**Try it:**
Please show every line from the entries that carries the word "colour".

**Task inputs:**
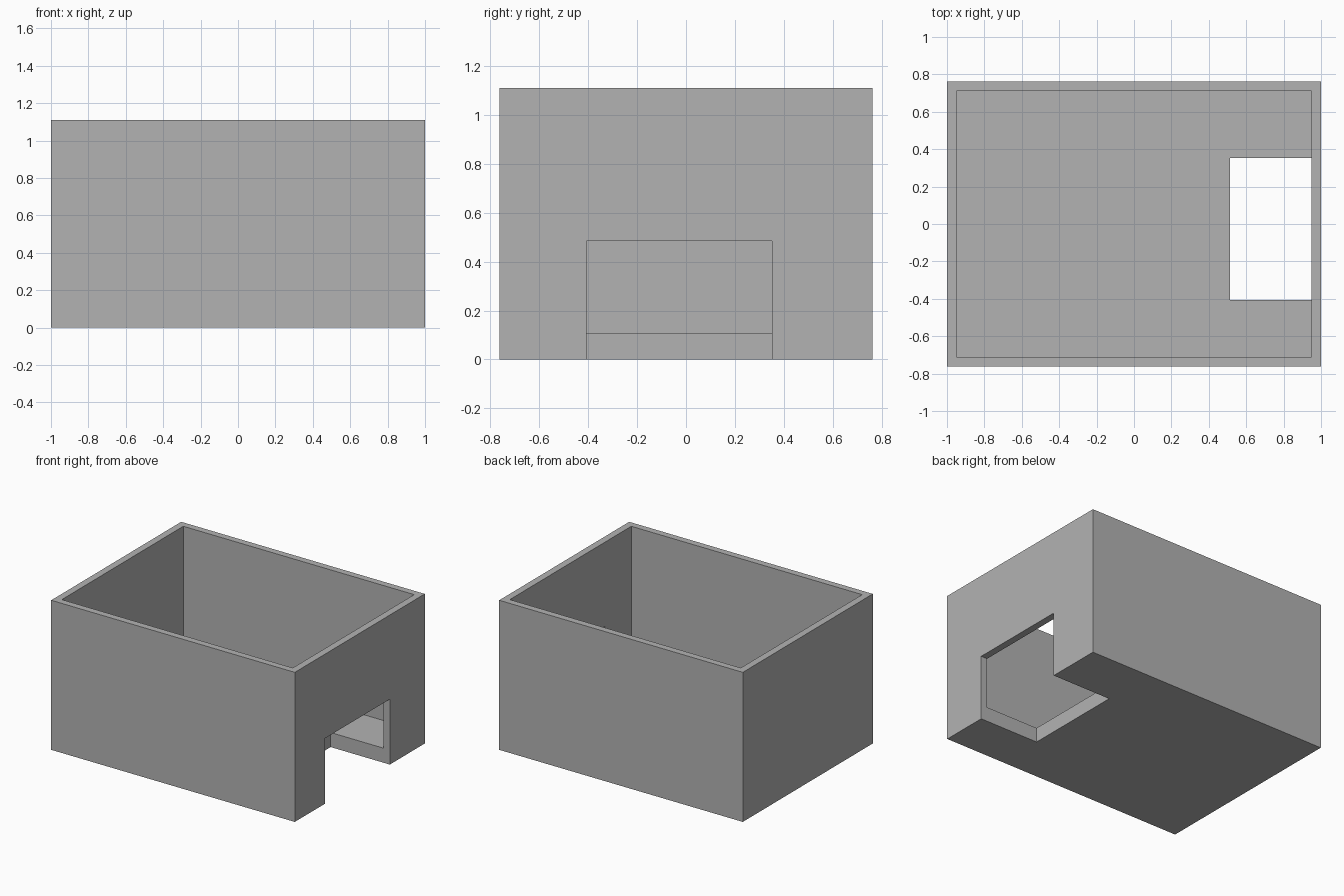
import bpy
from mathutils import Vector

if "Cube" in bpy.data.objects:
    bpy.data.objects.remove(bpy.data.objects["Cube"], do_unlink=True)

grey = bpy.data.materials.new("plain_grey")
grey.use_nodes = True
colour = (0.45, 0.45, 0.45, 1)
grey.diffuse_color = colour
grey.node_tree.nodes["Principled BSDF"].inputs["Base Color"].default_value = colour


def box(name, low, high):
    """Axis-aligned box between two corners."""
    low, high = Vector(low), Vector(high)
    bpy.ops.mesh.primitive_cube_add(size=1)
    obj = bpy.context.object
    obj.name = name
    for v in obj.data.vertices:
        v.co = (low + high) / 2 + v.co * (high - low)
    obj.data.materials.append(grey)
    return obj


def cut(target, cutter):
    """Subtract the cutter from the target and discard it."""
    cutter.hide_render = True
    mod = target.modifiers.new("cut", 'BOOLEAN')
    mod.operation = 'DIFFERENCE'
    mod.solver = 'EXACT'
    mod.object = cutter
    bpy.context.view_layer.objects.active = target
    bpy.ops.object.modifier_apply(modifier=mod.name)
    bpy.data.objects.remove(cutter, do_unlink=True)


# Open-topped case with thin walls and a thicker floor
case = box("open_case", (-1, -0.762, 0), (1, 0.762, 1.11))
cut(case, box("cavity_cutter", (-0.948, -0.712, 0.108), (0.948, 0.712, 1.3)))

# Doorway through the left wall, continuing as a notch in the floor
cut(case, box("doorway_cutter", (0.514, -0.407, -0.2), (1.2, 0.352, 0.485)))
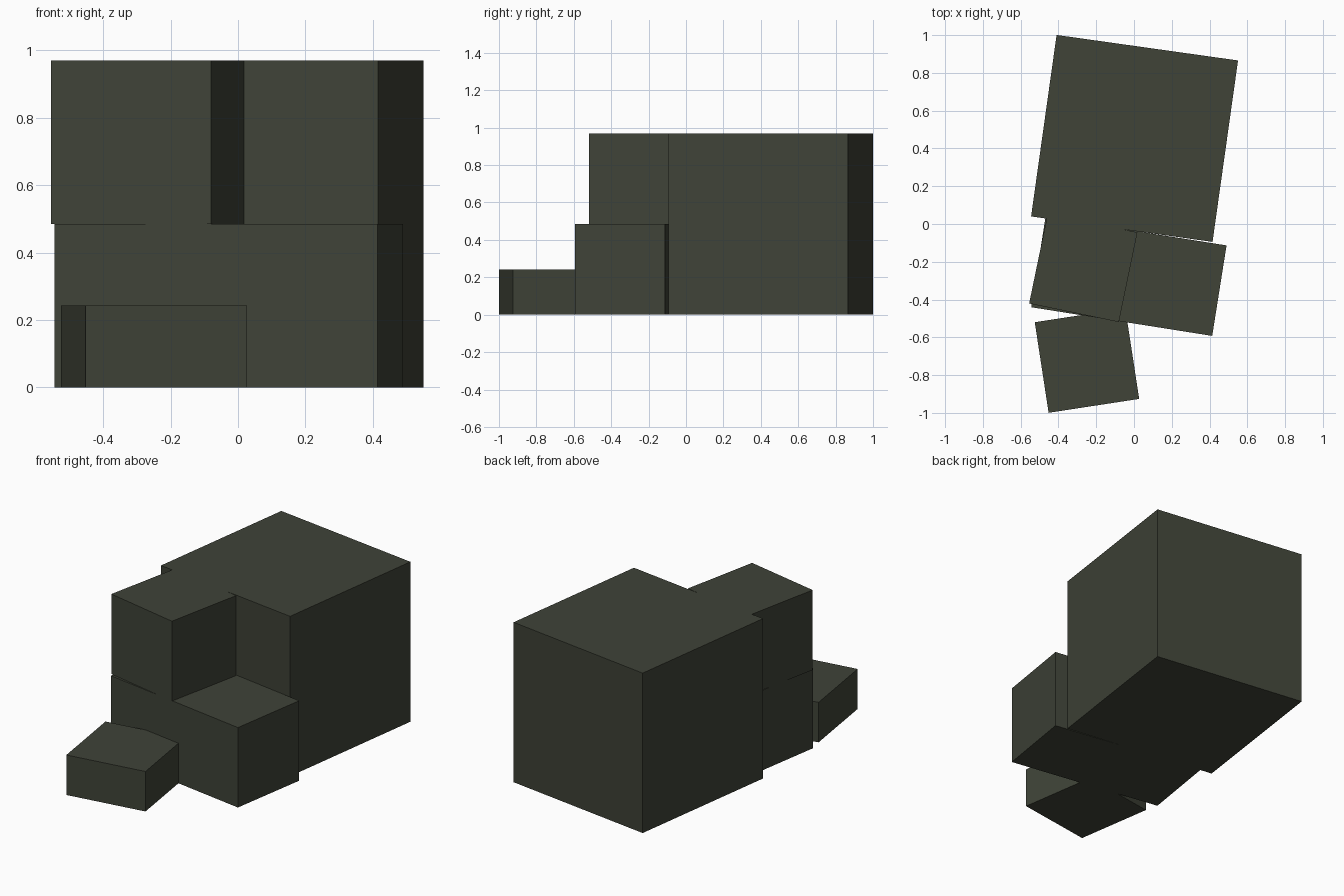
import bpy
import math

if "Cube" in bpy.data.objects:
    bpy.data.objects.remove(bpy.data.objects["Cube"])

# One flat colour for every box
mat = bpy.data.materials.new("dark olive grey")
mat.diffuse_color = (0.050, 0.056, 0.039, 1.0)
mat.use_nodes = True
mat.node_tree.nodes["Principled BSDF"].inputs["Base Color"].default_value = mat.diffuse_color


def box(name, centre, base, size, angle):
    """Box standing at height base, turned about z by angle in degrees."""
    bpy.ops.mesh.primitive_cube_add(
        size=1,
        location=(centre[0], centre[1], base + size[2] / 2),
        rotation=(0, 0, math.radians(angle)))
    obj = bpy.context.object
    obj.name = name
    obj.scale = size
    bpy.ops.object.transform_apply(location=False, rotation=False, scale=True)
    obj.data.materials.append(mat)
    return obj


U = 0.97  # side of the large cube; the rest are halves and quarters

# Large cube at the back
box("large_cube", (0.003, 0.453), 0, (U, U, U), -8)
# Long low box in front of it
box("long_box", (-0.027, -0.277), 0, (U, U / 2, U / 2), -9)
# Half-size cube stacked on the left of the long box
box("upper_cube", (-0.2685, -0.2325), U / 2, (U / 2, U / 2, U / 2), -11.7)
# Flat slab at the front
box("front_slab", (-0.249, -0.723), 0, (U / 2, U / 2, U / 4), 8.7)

**Problem solution:**
colour = (0.45, 0.45, 0.45, 1)
grey.diffuse_color = colour
grey.node_tree.nodes["Principled BSDF"].inputs["Base Color"].default_value = colour
# One flat colour for every box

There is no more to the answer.